▶ _TASK MATERIAL_

=-=-=-=-=

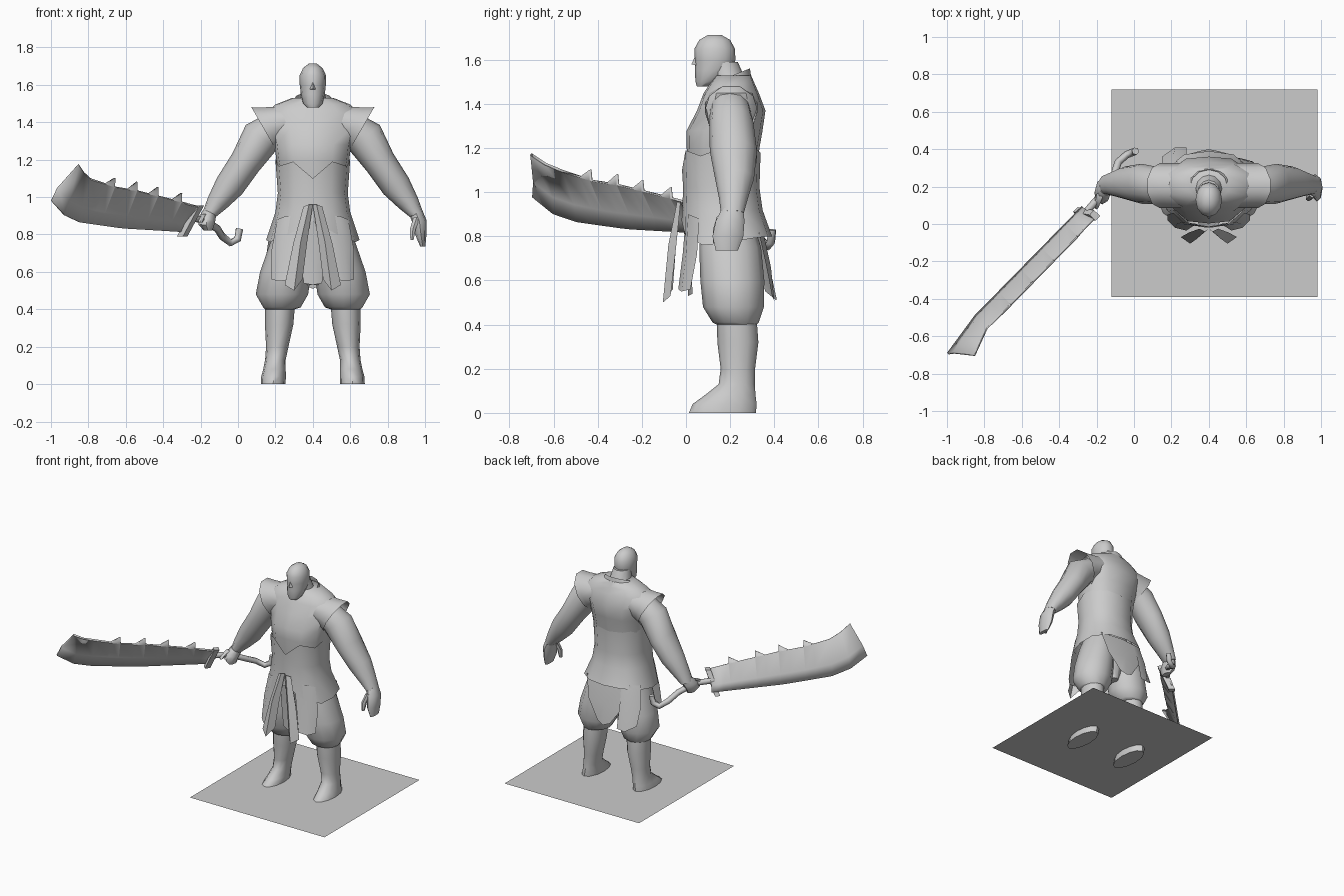
import bpy, math
from mathutils import Vector

grey = bpy.data.materials.new("plain grey")
grey.diffuse_color = (0.6, 0.6, 0.6, 1)
CX = 0.40  # body centre line


def make(name, verts, faces, smooth=True, solid=0.0):
    me = bpy.data.meshes.new(name)
    me.from_pydata([tuple(v) for v in verts], [], faces)
    me.materials.append(grey)
    ob = bpy.data.objects.new(name, me)
    bpy.context.collection.objects.link(ob)
    bpy.ops.object.select_all(action='DESELECT')
    ob.select_set(True)
    bpy.context.view_layer.objects.active = ob
    bpy.ops.object.mode_set(mode='EDIT')
    bpy.ops.mesh.select_all(action='SELECT')
    bpy.ops.mesh.normals_make_consistent(inside=False)
    bpy.ops.object.mode_set(mode='OBJECT')
    if smooth:
        bpy.ops.object.shade_smooth_by_angle(angle=math.radians(45))
    if solid:
        m = ob.modifiers.new("thickness", 'SOLIDIFY')
        m.thickness = solid
    return ob


def loft(name, rings, side=1, n=12, caps=True, tweak=None, boxy=0.0):
    """Rings are (offset from centre line, y, z, half width, half depth, tilt)."""
    verts, faces = [], []
    for k, r in enumerate(rings):
        dx, y, z, rx, ry = r[:5]
        t = math.radians(r[5]) if len(r) > 5 else 0
        for i in range(n):
            a = 2 * math.pi * i / n
            f = 1 + boxy * math.sin(2 * a) ** 2
            u = f * rx * math.sin(a)
            p = Vector((dx + u * math.cos(t), y - f * ry * math.cos(a), z + u * math.sin(t)))
            if tweak:
                p = tweak(k, i, p)
            verts.append((CX + side * p.x, p.y, p.z))
    for k in range(len(rings) - 1):
        for i in range(n):
            j = (i + 1) % n
            faces.append((k*n + i, k*n + j, k*n + n + j, k*n + n + i))
    if caps:
        faces.append(tuple(range(n))[::-1])
        faces.append(tuple(range(len(verts) - n, len(verts))))
    return make(name, verts, faces)


def strip(name, rows, side=1):
    """Hanging cloth: rows of points, left to right, joined downwards."""
    w = len(rows[0])
    verts = [(CX + side * x, y, z) for row in rows for x, y, z in row]
    faces = [(k*w + i, k*w + i + 1, k*w + w + i + 1, k*w + w + i)
             for k in range(len(rows) - 1) for i in range(w - 1)]
    return make(name, verts, faces)


# ground plate, a little above the soles
make("ground_plate", [(-.12, -.39, .045), (.98, -.39, .045), (.98, .72, .045), (-.12, .72, .045)],
     [(0, 1, 2, 3)], smooth=False)

# head, neck and face
loft("head", [(0, .075, 1.478, .03, .025), (0, .095, 1.50, .052, .052), (0, .125, 1.55, .064, .085),
              (0, .132, 1.60, .07, .092), (0, .13, 1.65, .071, .092), (0, .13, 1.69, .052, .07),
              (0, .13, 1.713, .022, .03)])
loft("neck", [(0, .21, 1.44, .11, .085), (0, .20, 1.50, .075, .075), (0, .165, 1.59, .06, .07)])
make("nose", [(CX, .045, 1.625), (CX - .016, .045, 1.575), (CX + .016, .045, 1.575), (CX, .025, 1.58)],
     [(0, 1, 3), (0, 3, 2), (1, 2, 3)])

# vest
loft("vest", [(0, .165, 1.06, .17, .15), (0, .168, 1.20, .195, .165), (0, .175, 1.28, .205, .172),
              (0, .205, 1.37, .225, .155), (0, .205, 1.45, .245, .125), (0, .21, 1.495, .20, .10),
              (0, .215, 1.53, .11, .08)], boxy=.1)


# standing collar, higher at the back
def collar_shape(k, i, p):
    p.z += (.0, .04)[k] * (p.y - .2) / .1
    return p


loft("collar", [(0, .20, 1.485, .15, .10), (0, .20, 1.525, .10, .09)], caps=False, tweak=collar_shape)


# tunic with notched upper edge and flared hem
def tunic_shape(k, i, p):
    d = min(i, 12 - i)
    if k == 0:
        p.z = (1.10, 1.19, 1.165, 1.2, 1.2, 1.19, 1.18)[d]
    if k == 3:
        p.z += (.08, .01, -.03, -.02, .0, .01, .01)[d]
    return p


loft("tunic", [(0, .16, 1.19, .20, .178), (0, .16, 1.02, .187, .173), (0, .165, .92, .20, .182),
               (0, .185, .79, .25, .205)], caps=False, tweak=tunic_shape, boxy=.07)

for s, nm in ((-1, "right"), (1, "left")):
    # flared vest shoulder
    loft(nm + "_shoulder_flap", [(.14, .205, 1.40, .09, .12, 80), (.225, .205, 1.375, .12, .12, 66),
                                 (.262, .205, 1.365, .14, .12, 60)], s, n=10, caps=False)
    # arm
    loft(nm + "_arm", [(.18, .20, 1.38, .09, .09, 55), (.275, .205, 1.32, .106, .10, 38),
                       (.36, .215, 1.185, .085, .107, 34), (.445, .22, 1.06, .08, .088, 34),
                       (.51, .215, .97, .058, .065, 30), (.555, .21, .905, .037, .052, 20)], s)
    # baggy trouser leg
    loft(nm + "_trouser", [(.09, .19, .88, .085, .11), (.115, .20, .75, .115, .14),
                           (.145, .21, .60, .137, .145), (.165, .215, .48, .14, .138),
                           (.165, .225, .41, .10, .105), (.175, .23, .40, .08, .09)], s)
    # boot: shin, then the foot reaching forward
    loft(nm + "_boot", [(.175, .23, .43, .08, .09), (.18, .235, .32, .076, .093),
                        (.19, .235, .20, .06, .078), (.20, .23, .13, .055, .082),
                        (.205, .20, .08, .06, .115), (.21, .175, .04, .066, .145),
                        (.212, .165, 0, .066, .152)], s)
    # front sash tails, folded along the middle
    strip(nm + "_sash_tail", [[(.0, -.025, .96), (.02, -.04, .96), (.05, -.025, .95)],
                              [(.03, -.045, .76), (.065, -.08, .76), (.105, -.045, .75)],
                              [(.055, -.06, .56), (.10, -.105, .50), (.15, -.07, .53)]], s)
    # front side panels
    strip(nm + "_front_panel", [[(.06, .0, .90), (.14, .01, .90), (.19, .06, .88)],
                                [(.09, -.015, .72), (.17, .0, .72), (.22, .05, .72)],
                                [(.12, -.035, .56), (.18, -.02, .55), (.22, .02, .56)]], s)

# cloths behind and between the legs
strip("front_middle_cloth", [[(-.05, -.015, .95), (0, -.02, .95), (.05, -.015, .95)],
                             [(-.06, .02, .72), (0, .0, .72), (.06, .02, .72)],
                             [(-.05, .03, .54), (0, .01, .53), (.05, .03, .54)]])
strip("back_middle_cloth", [[(-.18, .33, .82), (0, .35, .82), (.18, .33, .82)],
                            [(-.14, .365, .66), (0, .385, .66), (.14, .365, .66)],
                            [(-.05, .39, .53), (0, .40, .51), (.05, .39, .53)]])
strip("back_side_flap", [[(-.23, .28, .82), (-.17, .33, .82), (-.11, .34, .82)],
                         [(-.25, .31, .68), (-.19, .37, .68), (-.12, .375, .68)],
                         [(-.25, .36, .55), (-.18, .41, .51), (-.12, .41, .52)]])
loft("seat", [(0, .19, .88, .16, .13), (0, .20, .68, .12, .12), (0, .21, .53, .04, .08)])

# open left hand with thumb
loft("left_hand", [(.55, .21, .92, .037, .05, 20), (.57, .20, .87, .038, .065, 10),
                   (.578, .19, .80, .03, .07, 5), (.588, .185, .735, .014, .05)], n=8)
loft("left_thumb", [(.555, .16, .89, .02, .02), (.535, .14, .83, .018, .018), (.53, .135, .77, .01, .012)], n=6)
# gripping right hand
loft("right_hand", [(.55, .205, .92, .037, .05, 20), (.565, .18, .885, .045, .065, 15),
                    (.57, .165, .85, .042, .06, 5), (.56, .165, .82, .022, .04)], -1, n=8)
loft("right_thumb", [(.585, .15, .91, .018, .02), (.60, .11, .885, .018, .02), (.60, .09, .865, .01, .012)], -1, n=6)


# sword frame: s runs to the tip, n is sideways, z is up
def sword(s, n, z):
    return Vector((-.25 - .70 * s + .714 * n, .04 - .714 * s - .70 * n, z))


def along(table, s):
    for (a, p), (b, q) in zip(table, table[1:]):
        if s <= b:
            return p + (q - p) * (s - a) / (b - a)
    return table[-1][1]


# blade: leaning sheet with a low ridge and a toothed back
top = [(-.02, .95), (.11, .975), (.45, 1.035), (.62, 1.055), (.85, 1.11), (.95, 1.175)]
low = [(-.02, .815), (.48, .835), (.83, .87), (.95, .91), (1.046, .98)]
stations = [(-.02, 0), (.06, 0)]
for t in (.11, .29, .45, .62):
    stations += [(t, 0), (t + .004, .045), (t + .07, 0)]
stations += [(.80, 0), (.88, 0), (.95, 0)]
verts, faces = [], []
for s, peak in stations:
    e = max(0, s - .80) / .15        # the end slants forward at the cutting side
    sl = s + .096 * e
    zl = along(low, sl)
    zt = along(top, s)
    verts += [sword(sl, -.06 + .035 * e, zl), sword(s + .07 * e, -.045 + .04 * e, zl + .35 * (zt - zl)),
              sword(s, .03 + .055 * e, zt), sword(s, .033 + .055 * e, zt + peak + .002)]
for k in range(len(stations) - 1):
    a = 4 * k
    faces += [(a + j, a + j + 1, a + j + 5, a + j + 4) for j in range(3)]
make("blade", verts, faces, solid=.012)

# guard, leaning with the blade
gv = [sword(s + (.02 if z < .9 else -.03), n + (-.05 if z < .9 else .025), z) for z in (.79, .955)
      for s, n in ((-.02, -.022), (.015, -.022), (.015, .022), (-.02, .022))]
make("guard", gv, [(3, 2, 1, 0), (4, 5, 6, 7), (0, 1, 5, 4), (1, 2, 6, 5), (2, 3, 7, 6), (3, 0, 4, 7)],
     smooth=False)

# hooked handle
path = [(-.25, .07, .885), (-.18, .15, .88), (-.11, .25, .83), (-.085, .33, .79),
        (-.04, .37, .755), (-.002, .385, .775), (.008, .39, .83)]
cu = bpy.data.curves.new("handle", 'CURVE')
cu.dimensions = '3D'
sp = cu.splines.new('POLY')
sp.points.add(len(path) - 1)
for pt, co in zip(sp.points, path):
    pt.co = (*co, 1)
cu.bevel_depth = .02
cu.bevel_resolution = 1
cu.use_fill_caps = True
cu.materials.append(grey)
bpy.context.collection.objects.link(bpy.data.objects.new("handle", cu))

=-=-=-=-=

▶ _ACTIVITY_
Repeat, word for word, the lines above between the line holding "# hooked handle" and the line holding "cu.bevel_depth = .02", inclusive; omit everything else.

▶ _EXERCISE RESPONSE_
# hooked handle
path = [(-.25, .07, .885), (-.18, .15, .88), (-.11, .25, .83), (-.085, .33, .79),
        (-.04, .37, .755), (-.002, .385, .775), (.008, .39, .83)]
cu = bpy.data.curves.new("handle", 'CURVE')
cu.dimensions = '3D'
sp = cu.splines.new('POLY')
sp.points.add(len(path) - 1)
for pt, co in zip(sp.points, path):
    pt.co = (*co, 1)
cu.bevel_depth = .02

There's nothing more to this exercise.